EDC Review: Sinister Dexter by Lucy Brazier

 

PorterGirl: Sinister Dexter by [Brazier, Lucy]

‘Sinister Dexter’ the third of the Porter Girl novels is an immensely enjoyable read ; all the more so having read the two that came before – ‘First Lady of the Keys’ and ‘The Vanishing Lord’.  Author Lucy Brazier sets all eyes upon Deputy Head Porter as she strives to uphold the honour of Old College – despite the machinations of The Bursar – jeopardising her position and even more alarming her need of tea.  Two young bodies found at the bottom of the Old College garden, quite disturbing, unsettling the students, the staff, to a degree, not least the ever present Dean – though in his case tempered by having to yet again indulge the police. Deputy Head Porter finds herself the go-between (and all too often the go-without when it comes to tea and sausages) – the link of reason (all things are relative) – dealing with the ‘never wrong, yet not quite right’ Dean, the ‘all seeing, all hearing’ Detective Chief Inspector Thompson, and the’ distracted, not always there’ Head Porter – to name a few! And therein lies the beauty of this story – the interplay of characters, the creation of images, the deft balance of sensitivities, emotions, humour and the bizarre – all sublime – and best of all exposure to what goes on in Deputy Head Porter’s mind! I’ve a mind to read again and will.

EDC Review: The PorterGirl Novels by Lucy Brazier

 

Exciting times – the third PorterGirl novel ‘Sinister Dexter’ by Lucy Brazier to be published on 27th April. Here’s my take on the first two novels – both a joy to read.

‘A literary phenomenon I believe’

EDC review – November 2016

A debut, a blog become novel, imaginative fiction underpinned by unique experience, a literary phenomenon I believe.

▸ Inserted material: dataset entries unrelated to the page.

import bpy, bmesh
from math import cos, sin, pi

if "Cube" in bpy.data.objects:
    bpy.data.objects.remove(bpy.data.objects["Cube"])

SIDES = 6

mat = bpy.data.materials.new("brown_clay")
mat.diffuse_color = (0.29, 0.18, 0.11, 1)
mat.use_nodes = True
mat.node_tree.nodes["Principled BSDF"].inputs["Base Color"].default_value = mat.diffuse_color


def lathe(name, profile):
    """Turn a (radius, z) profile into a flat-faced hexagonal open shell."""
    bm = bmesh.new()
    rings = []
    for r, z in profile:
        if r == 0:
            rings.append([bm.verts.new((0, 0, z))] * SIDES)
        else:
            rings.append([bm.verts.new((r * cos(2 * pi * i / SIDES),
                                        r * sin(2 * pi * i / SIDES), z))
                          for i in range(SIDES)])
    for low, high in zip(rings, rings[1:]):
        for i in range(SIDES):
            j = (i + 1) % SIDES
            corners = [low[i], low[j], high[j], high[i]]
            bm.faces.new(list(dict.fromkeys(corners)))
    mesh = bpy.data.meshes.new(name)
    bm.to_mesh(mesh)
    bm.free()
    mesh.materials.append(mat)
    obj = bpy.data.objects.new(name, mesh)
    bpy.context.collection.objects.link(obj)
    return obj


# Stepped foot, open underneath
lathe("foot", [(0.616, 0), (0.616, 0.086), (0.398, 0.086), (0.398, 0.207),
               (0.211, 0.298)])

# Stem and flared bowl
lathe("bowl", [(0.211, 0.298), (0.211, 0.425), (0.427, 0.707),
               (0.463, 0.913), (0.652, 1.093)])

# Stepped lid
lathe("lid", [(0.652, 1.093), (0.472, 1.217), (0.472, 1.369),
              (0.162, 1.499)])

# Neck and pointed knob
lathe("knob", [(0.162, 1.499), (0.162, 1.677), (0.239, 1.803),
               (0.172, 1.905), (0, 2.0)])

Lucy Brazier, an author to look out for. No spoilers here, her guile layering intrigue, mystery, tension, threat and the bizarre laced with humour all the more enjoyable, more involving, more gob-smacking good  when you think you know but don’t know what’s coming. Lucy tells a very good story. A woman, against the odds, Deputy Head Porter, the first of her kind amongst Fellows of Old College, a world steeped in tradition and when deemed appropriate,  the darker arts. She’s dressed the part, bowler hat atop buttoned curves, not unnoticed, but more an inquisitive mind, kindness live-wired, and the disturbed peculiar give cause to fear for her. Atmospheric prose create images of tranquillity, touching philosophical moments have you thinking too, then with a quite literal ‘bugger this’ she’ll take you places she can’t resist, but decidedly  best not for her to be.  I thoroughly enjoyed this, the first of the  PorterGirl novels, may they long continue, and Lucy have the success her talent deserves.

‘Tea, whisky, secrets and mischievous ways’

EDC review – June 2017

In ‘The Vanishing Lord’ the second of the PorterGirl novels  Deputy Head Porter has found her feet – even when disguised as a flighty girl in killer heels!  So many scenes Lucy has brought to life in her inimitable way, framed and hung around a missing painting … with a touch of medieval spice … don’t ask just read!  Deputy Head Porter, bowler hat and waistcoat her usual attire, the ‘first lady of the keys’ at Old College,  a world of doors and gates, dark passages , tea and whisky, secrets and mischievous ways …  a world in which everyone knows and known by their place. Such characters, from The Master to the Bedders  … all slightly to the downright quirky! None more so than The Dean, a triumph of imagination, he steals every scene he’s in.  And then there are the outsiders  – the police, so inconveniently tenacious, and an excitable young man with thighs … no spoilers … I’ll let Lucy tell you … this novel, as the first one, such a joy to read.

EDC Review #1: Heisenberg (Modern Play) by Simon Stephens

 

Heisenberg (Modern Plays) by [Stephens, Simon]

Relationships, male/female, non-familial, all guises, their nuances, their strangeness, a fascination. None more so than the unexpected, the hard to believe, yet do … this play is this. An age-gap, a May-December kind of thing, this thing though quite extraordinary, I’ve not read anything quite like this before. Beyond labels, this relationship speaks for itself, complex yet simple, compelling, frankly stunning the way ‘hers & his’ words play out. I’m already wondering how many times I will read this in my life, it is influencing my own take on relationships in words. The London production is on stage now, October … I can’t wait to see and above all hear the brilliance of this.

Heisenberg: The Uncertainty Priniciple - 900x600